Once you have stopped the external manifestation, you must try to stop the cause — not of the emotion itself but of the expression. There is a difference. Emotion is one thing; expression is another. Try to find the difference.

Almost all our personal negative emotions are based on accusation: somebody else is guilty. If, by persistent thinking, we realise that nobody can be guilty against us, that we are the cause of all that happens to us, that changes things — not at once, certainly, because many times this realisation will come too late. But after some time this right thinking, this creating of right attitude or point of view, can become a permanent process; then negative emotions will appear only occasionally. Exactly by being permanent, this process of right thinking has power over negative emotions: it catches them in the beginning.

Power of Thought

From one point of view, we are so mechanical that we can do nothing; but from another point of view there are several things which we can begin to do. We have certain possibilities in us, only we do not use them. It is true that we cannot 'do' anything in the sense that we cannot change what we feel at any given moment, but we can make ourselves think about a subject at a given moment. This is the beginning. We must know what is possible and begin from that, because then the possibility to do something, instead of letting things happen, will gradually increase.

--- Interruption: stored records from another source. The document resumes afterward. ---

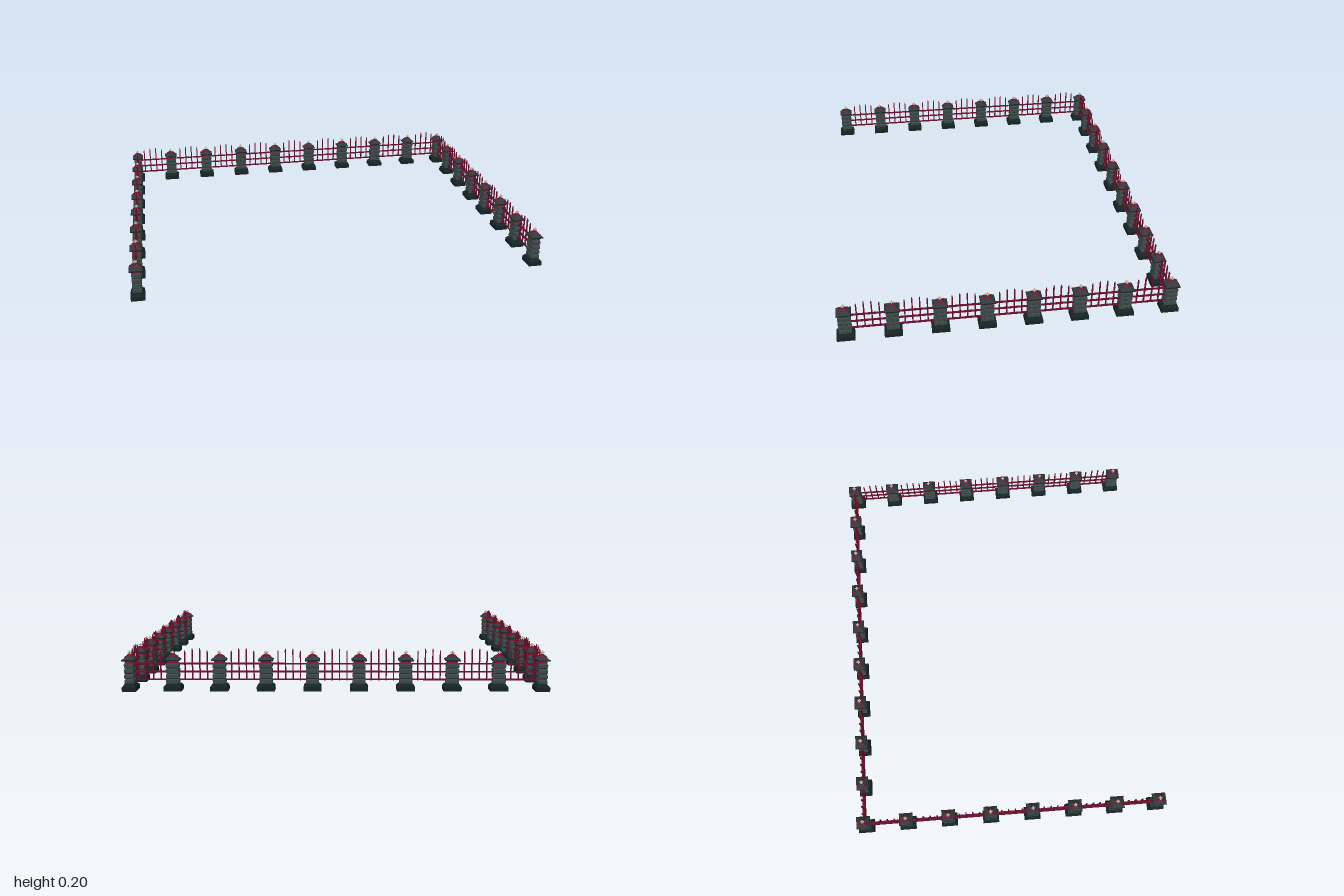
import * as THREE from 'three';

const flat = (name, color) => {
  const m = new THREE.MeshStandardMaterial({ color, flatShading: true });
  m.name = name;
  return m;
};

// Four-sided tapered block from y0 to y1; w runs along the fence, d across it.
function block(w0, d0, w1, d1, y0, y1) {
  const g = new THREE.BoxGeometry(1, y1 - y0, 1);
  const p = g.attributes.position;
  for (let i = 0; i < p.count; i++) {
    const top = p.getY(i) > 0;
    p.setX(i, p.getX(i) * (top ? w1 : w0));
    p.setZ(i, p.getZ(i) * (top ? d1 : d0));
  }
  g.translate(0, (y0 + y1) / 2, 0);
  g.computeVertexNormals();
  return g;
}

export function createModel() {
  const mats = {
    base: flat('dark base stone', 0x142423),
    stone: flat('grey pillar stone', 0x3c4848),
    roof: flat('slate roof', 0x2f3b3a),
    eave: flat('dark eave', 0x192423),
    red: flat('crimson trim', 0x8c1036),
    iron: flat('maroon iron', 0x6c0e2c),
    pale: flat('pale finial', 0xb4bca0),
  };
  const parts = [];
  const part = (name, geometry, material) => parts.push({ name, geometry, material });

  // Pillar: plinth, four chamfered stones, lantern, roof and finial
  part('plinth', block(0.084, 0.065, 0.084, 0.065, 0, 0.021), mats.base);
  part('plinthSlope', block(0.084, 0.065, 0.064, 0.046, 0.021, 0.032), mats.base);
  for (let i = 0; i < 4; i++) {
    const y = 0.032 + i * 0.025;
    part('stoneLower', block(0.05, 0.036, 0.06, 0.043, y, y + 0.005), mats.stone);
    part('stoneMiddle', block(0.06, 0.043, 0.06, 0.043, y + 0.005, y + 0.02), mats.stone);
    part('stoneUpper', block(0.06, 0.043, 0.05, 0.036, y + 0.02, y + 0.025), mats.stone);
  }
  part('lantern', block(0.046, 0.038, 0.046, 0.038, 0.131, 0.146), mats.red);
  part('eave', block(0.07, 0.062, 0.07, 0.062, 0.144, 0.149), mats.eave);
  part('roof', block(0.066, 0.058, 0.012, 0.012, 0.149, 0.169), mats.roof);

  // Crimson ribs down the four roof hips
  for (const sx of [-1, 1]) for (const sz of [-1, 1]) {
    const a = new THREE.Vector3(sx * 0.021, 0.158, sz * 0.019);
    const b = new THREE.Vector3(sx * 0.003, 0.172, sz * 0.003);
    const rib = new THREE.TubeGeometry(new THREE.LineCurve3(a, b), 1, 0.0036, 5);
    part('roofRib', rib, mats.red);
  }
  part('finialStem', block(0.008, 0.008, 0.005, 0.005, 0.167, 0.178), mats.red);
  part('finialCross', block(0.018, 0.006, 0.018, 0.006, 0.178, 0.184), mats.pale);
  part('finialCrossSide', block(0.006, 0.018, 0.006, 0.018, 0.178, 0.184), mats.pale);
  part('finialPoint', block(0.006, 0.006, 0.003, 0.003, 0.174, 0.19), mats.pale);

  function pillar(x) {
    const g = new THREE.Group();
    g.name = 'pillar';
    for (const { name, geometry, material } of parts) {
      const m = new THREE.Mesh(geometry, material);
      m.name = name;
      g.add(m);
    }
    g.position.x = x;
    return g;
  }

  const pitch = 0.2186;
  const pickets = [0.19, 0.2].map((h) => [
    block(0.006, 0.006, 0.006, 0.006, 0.048, h - 0.01),
    block(0.006, 0.006, 0.002, 0.002, h - 0.01, h),
  ]);

  // Straight fence run along x with pillars, rails and four pickets per bay
  function run(name, bays, railLength) {
    const g = new THREE.Group();
    g.name = name;
    for (let i = 0; i < 8; i++) g.add(pillar((i - 3.5) * pitch));
    for (const y of [0.052, 0.089, 0.127]) {
      const rail = new THREE.Mesh(new THREE.BoxGeometry(railLength, 0.007, 0.007), mats.iron);
      rail.name = 'rail';
      rail.position.y = y;
      g.add(rail);
    }
    for (let b = 0; b < bays; b++) for (let k = 0; k < 4; k++) {
      const tall = k === 1 || k === 2 ? 1 : 0;
      const x = (b - (bays - 1) / 2) * pitch + (k - 1.5) * 0.035;
      pickets[tall].forEach((geometry, i) => {
        const m = new THREE.Mesh(geometry, mats.iron);
        m.name = i ? 'picketTip' : 'picket';
        m.position.x = x;
        g.add(m);
      });
    }
    return g;
  }

  const model = new THREE.Group();
  model.name = 'fence';
  const back = run('backFence', 9, 1.934);
  back.position.z = -0.765;
  model.add(back);
  for (const s of [-1, 1]) {
    const side = run(s > 0 ? 'leftFence' : 'rightFence', 7, 1.53);
    side.rotation.y = s * Math.PI / 2;
    side.position.x = s * 0.967;
    model.add(side);
  }
  return model;
}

We do not realise what enormous power lies in thinking. I do not mean that as a philosophical explanation of power. The power lies in the fact that, if we always think rightly about certain things, we can make it permanent — it grows into a permanent attitude. You may find some inclination to wrong emotional manifestations of some kind. Just at that moment you can do nothing; you have educated in yourself the capacity for this kind of reaction by wrong thinking. But if you start from right thinking, then after some time you will educate in yourself the capacity for a different reaction. Only this method has to be understood, and this understanding must be quite deep.

You can apply this method to many different things. This is really the one thing you can do. You can 'do' nothing else. There is no direct way to struggle with negative manifestations because you cannot catch them; and there is no way to prevent them except by being prepared for them beforehand. But a passing realisation that they are wrong will not help; it must be very deep, otherwise you will have an equally difficult process to prepare the ground for another manifestation. You do not realise how much you lose by these spontaneous manifestations of a negative character. They make so many things impossible.

The fact that you begin to think rightly will not change anything straight away. It is necessary to think rightly for a long time; then results will come — but not at once. It is a question of months or years to create right attitudes. By creating right attitudes you consolidate the fact that you have really and seriously decided not to give way to negative manifestations. We do not realise how much we lose in this way. We lose exactly what we want to gain.

But first of all you must stop the habit of expressing negative emotions. This is why, in the very first lectures, when you hear about self-observation, it is explained that you must learn not to express negative emotions. Everybody knows how not to show what they feel — I do not mean in exceptional cases, but in ordinary cases. All negativeness is based on identification, imagination, and on one particular feature, namely, allowing yourself to express it. You always believe you cannot stop it and therefore feel it is quite right to show what you feel. So first you must get rid of this illusion. You can stop the manifestation of negative emotions. If you say, 'I don't want to', I will believe you; but not if you say 'I cannot'.

I have given you suggestions for work with emotions: study, struggle with identification, struggle with the expression of negative emotion, right thinking about negative emotions — four practices. If you really use all that is given, quite soon you will see perceptible results. Real control of emotional centre needs self-remembering, a new state of consciousness, so it is a long way off; now we must use auxiliary methods. The most important of them in the beginning is developing a right attitude.